● Recorded data:
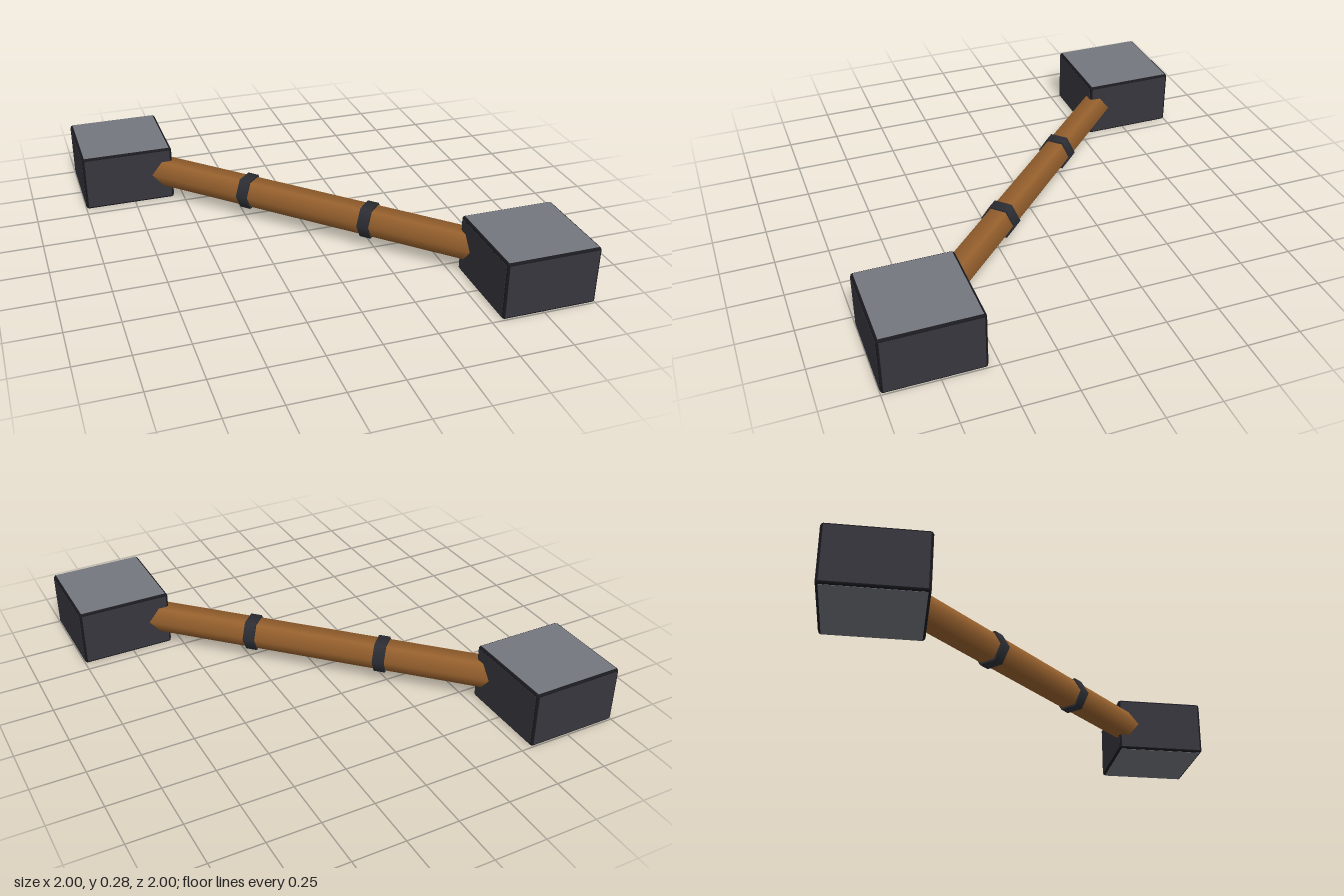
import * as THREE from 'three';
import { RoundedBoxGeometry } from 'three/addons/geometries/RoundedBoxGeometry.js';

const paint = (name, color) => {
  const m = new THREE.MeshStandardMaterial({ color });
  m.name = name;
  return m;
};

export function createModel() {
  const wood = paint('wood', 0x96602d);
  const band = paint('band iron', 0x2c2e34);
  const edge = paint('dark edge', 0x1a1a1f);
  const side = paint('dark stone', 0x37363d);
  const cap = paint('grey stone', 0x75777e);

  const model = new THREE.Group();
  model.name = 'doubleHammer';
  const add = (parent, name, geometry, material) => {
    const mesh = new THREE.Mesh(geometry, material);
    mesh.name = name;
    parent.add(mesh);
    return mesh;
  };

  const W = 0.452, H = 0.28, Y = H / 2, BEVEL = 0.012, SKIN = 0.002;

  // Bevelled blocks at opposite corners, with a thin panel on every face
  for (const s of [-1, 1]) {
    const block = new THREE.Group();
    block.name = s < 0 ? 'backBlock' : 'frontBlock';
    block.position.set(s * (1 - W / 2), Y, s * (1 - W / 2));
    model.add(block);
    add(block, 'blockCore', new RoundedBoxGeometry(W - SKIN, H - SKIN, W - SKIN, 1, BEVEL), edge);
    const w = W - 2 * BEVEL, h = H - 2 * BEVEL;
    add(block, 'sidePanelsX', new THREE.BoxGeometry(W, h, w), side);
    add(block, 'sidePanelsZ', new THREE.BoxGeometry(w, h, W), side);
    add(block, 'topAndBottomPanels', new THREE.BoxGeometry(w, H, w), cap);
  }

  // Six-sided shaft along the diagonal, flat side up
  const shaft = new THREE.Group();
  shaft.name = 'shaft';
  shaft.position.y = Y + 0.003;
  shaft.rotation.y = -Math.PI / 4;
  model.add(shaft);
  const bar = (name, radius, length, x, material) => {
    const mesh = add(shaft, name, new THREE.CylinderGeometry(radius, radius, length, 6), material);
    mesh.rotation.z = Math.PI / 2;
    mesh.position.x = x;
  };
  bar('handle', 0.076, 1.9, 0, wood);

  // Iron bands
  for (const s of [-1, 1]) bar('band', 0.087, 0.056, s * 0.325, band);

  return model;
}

● Task details:
Using the records above, write out exactly the lines between the one holding "block.position.set(s * (1" and the one holding "const mesh = add(shaft, name, new", inclusive; leave everything else out.

● Task solution:
    block.position.set(s * (1 - W / 2), Y, s * (1 - W / 2));
    model.add(block);
    add(block, 'blockCore', new RoundedBoxGeometry(W - SKIN, H - SKIN, W - SKIN, 1, BEVEL), edge);
    const w = W - 2 * BEVEL, h = H - 2 * BEVEL;
    add(block, 'sidePanelsX', new THREE.BoxGeometry(W, h, w), side);
    add(block, 'sidePanelsZ', new THREE.BoxGeometry(w, h, W), side);
    add(block, 'topAndBottomPanels', new THREE.BoxGeometry(w, H, w), cap);
  }

  // Six-sided shaft along the diagonal, flat side up
  const shaft = new THREE.Group();
  shaft.name = 'shaft';
  shaft.position.y = Y + 0.003;
  shaft.rotation.y = -Math.PI / 4;
  model.add(shaft);
  const bar = (name, radius, length, x, material) => {
    const mesh = add(shaft, name, new THREE.CylinderGeometry(radius, radius, length, 6), material);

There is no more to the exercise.